JOINs ensure that the data which should be included in query operations matches. JOINs also result in a smaller set of results because each pair of rows that is returned from the join condition is combined to form a single row in the resultset.

For example, in order to report on requests raised by a particular customer, we can join the customers and requests tables using the relationship established by the user id. It is recommended that when creating table JOINS ensure that a field in one table matches a field in another table. In our case, h_itsm_requests. h_fk_user_id equals h_sys_accounts.h_user_id really helps improve report performance.

If there are specific popular cloud services that you would like to see us integrate with please let us know by posting on our Hornbill Forum

Join Between Two Tables

At the moment if you specify two tables, the system will advise that you specify a join condition:



(This is equivilent to the following SQL statement):


In this example, rows from the sys accounts table correspond to rows in the requests table on the basis of the user.


Another example if you wish to create a report on tasks then create a join between h_itsm_requests and h_sys_tasks based on h_itsm_requests.h_social_object_ref equals h_sys_tasks.h_obj_ref_urn.


In this example, rows from the tasks table correspond to rows in the requests table on the basis of the object reference.


Join With More Than Two Tables

If you wish to join more than two tables, ensure you show all relationships among them:

For example, to reports on Incidents by Priority, first set a JOIN condition between h_itsm_requests and h_itsm_priority


Then create a table JOIN between h_sys_accounts and h_itsm_requests


The important thing is to consult the Entity Viewer found in Home > Service Manager > Entity Viewer and see how the tables and keys are related to help you come up with the right join conditions for the right reports. However, this is still in Development and may not be 100% accurate. You can use it to obtain a rough idea on what fields match in two tables.

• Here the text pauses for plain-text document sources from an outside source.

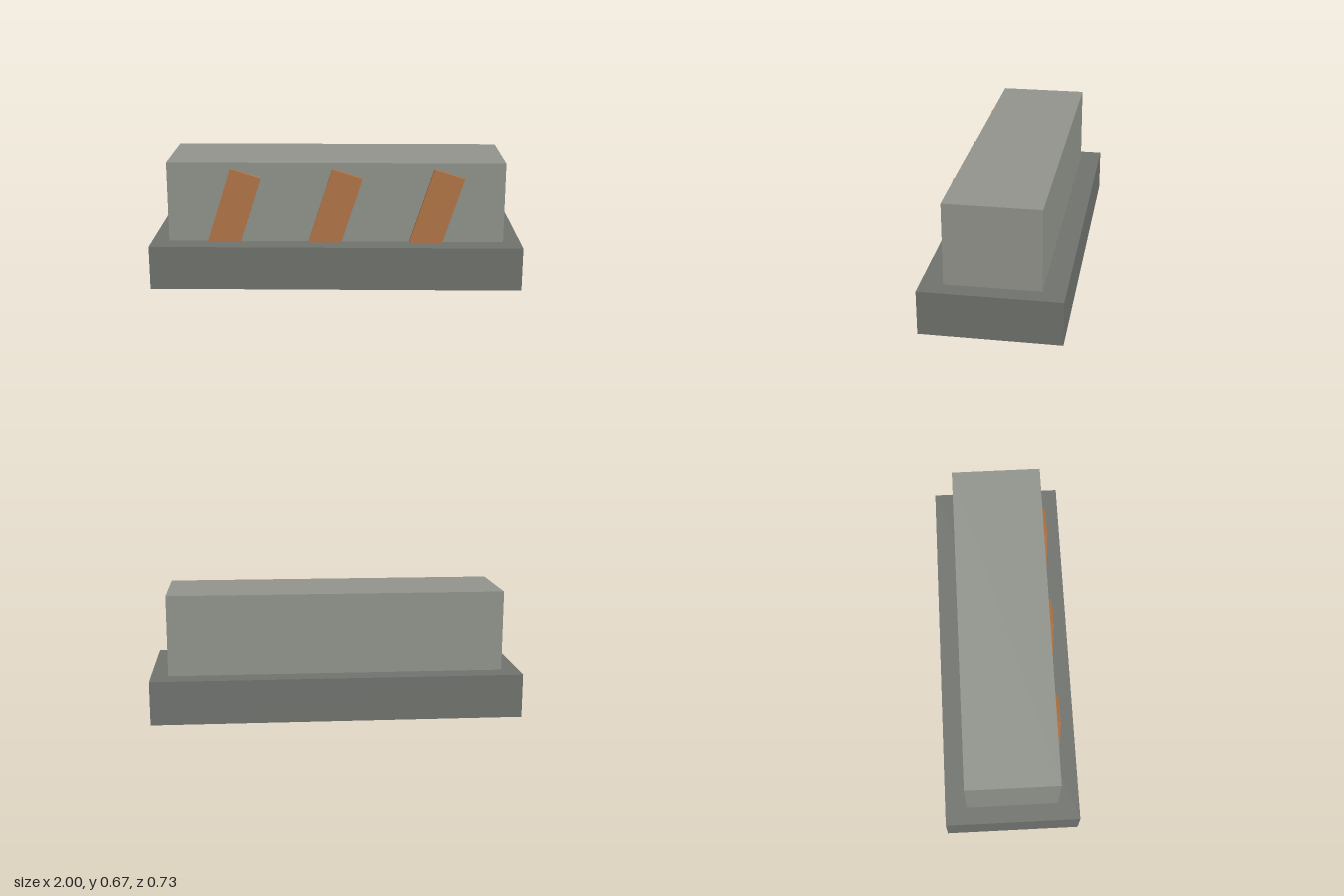
import * as THREE from 'three';

export function createModel() {
  const model = new THREE.Group();
  model.name = 'stripedBarrier';

  const material = (name, color) => {
    const m = new THREE.MeshStandardMaterial({ color });
    m.name = name;
    return m;
  };
  const darkConcrete = material('darkConcrete', 0x6f726d);
  const lightConcrete = material('lightConcrete', 0x90938b);
  const orange = material('orange', 0xb07445);

  const box = (name, size, position, mat) => {
    const mesh = new THREE.Mesh(new THREE.BoxGeometry(...size), mat);
    mesh.name = name;
    mesh.position.set(...position);
    model.add(mesh);
    return mesh;
  };

  // Wide footing and the narrower block standing on it
  const baseTop = 0.237, top = 0.673;
  box('base', [2, baseTop, 0.727], [0, baseTop / 2, 0], darkConcrete);
  box('upperBlock', [1.814, top - baseTop, 0.493], [0, (top + baseTop) / 2, 0], lightConcrete);

  // Slanted plates on the front, their lower corners sunk into the footing
  for (const i of [-1, 0, 1]) {
    const stripe = box(`stripe${i + 2}`, [0.171, 0.42, 0.036], [i * 0.545 - 0.002, 0.4165, 0.249], orange);
    stripe.rotation.z = -0.31;
  }

  return model;
}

The absence of a JOIN causes the number of results to be very high because the result will be results from one table multiplied by results in the second table. These results need to be stored in virtual table before actually being sent as a response back to the client. This combined with the pressure on SQL could be impact services if this report is run. Even if we specified maximum number of results returned by an SQL query, this would only relieve the pressure on the data service but the SQL server would still be impacted.


The first part of this FAQ focused on Join conditions but without filters, the resultset would still be large and impact performance especially if creating a report on calls logged in the last year if the Servicedesk is very busy logging hundreds of calls daily. Better to report on a monthly basis:


The report above has the join conditions recommended in part 1 but also has a filter for the date range 1st February to 28th February. Only February requests will be returned which will contribute to a performance improvement.

Another example of a filter is one which references two different tables as long as they are mentioned in the JOIN condition. For example, in the Open Incidents by Priority example, the filter can be specified as shown in the screenshot to reduce the resultset to open high priority calls logged by Alan Key rather than all high priority calls.



In order to create efficient Hornbill reports, if you are reporting on more than two tables, ensure you specify one or more JOIN conditions between all the tables being queried. Secondly, to reduce the resultset to a more manageable value use Filters. Filters will ensure your reports run faster.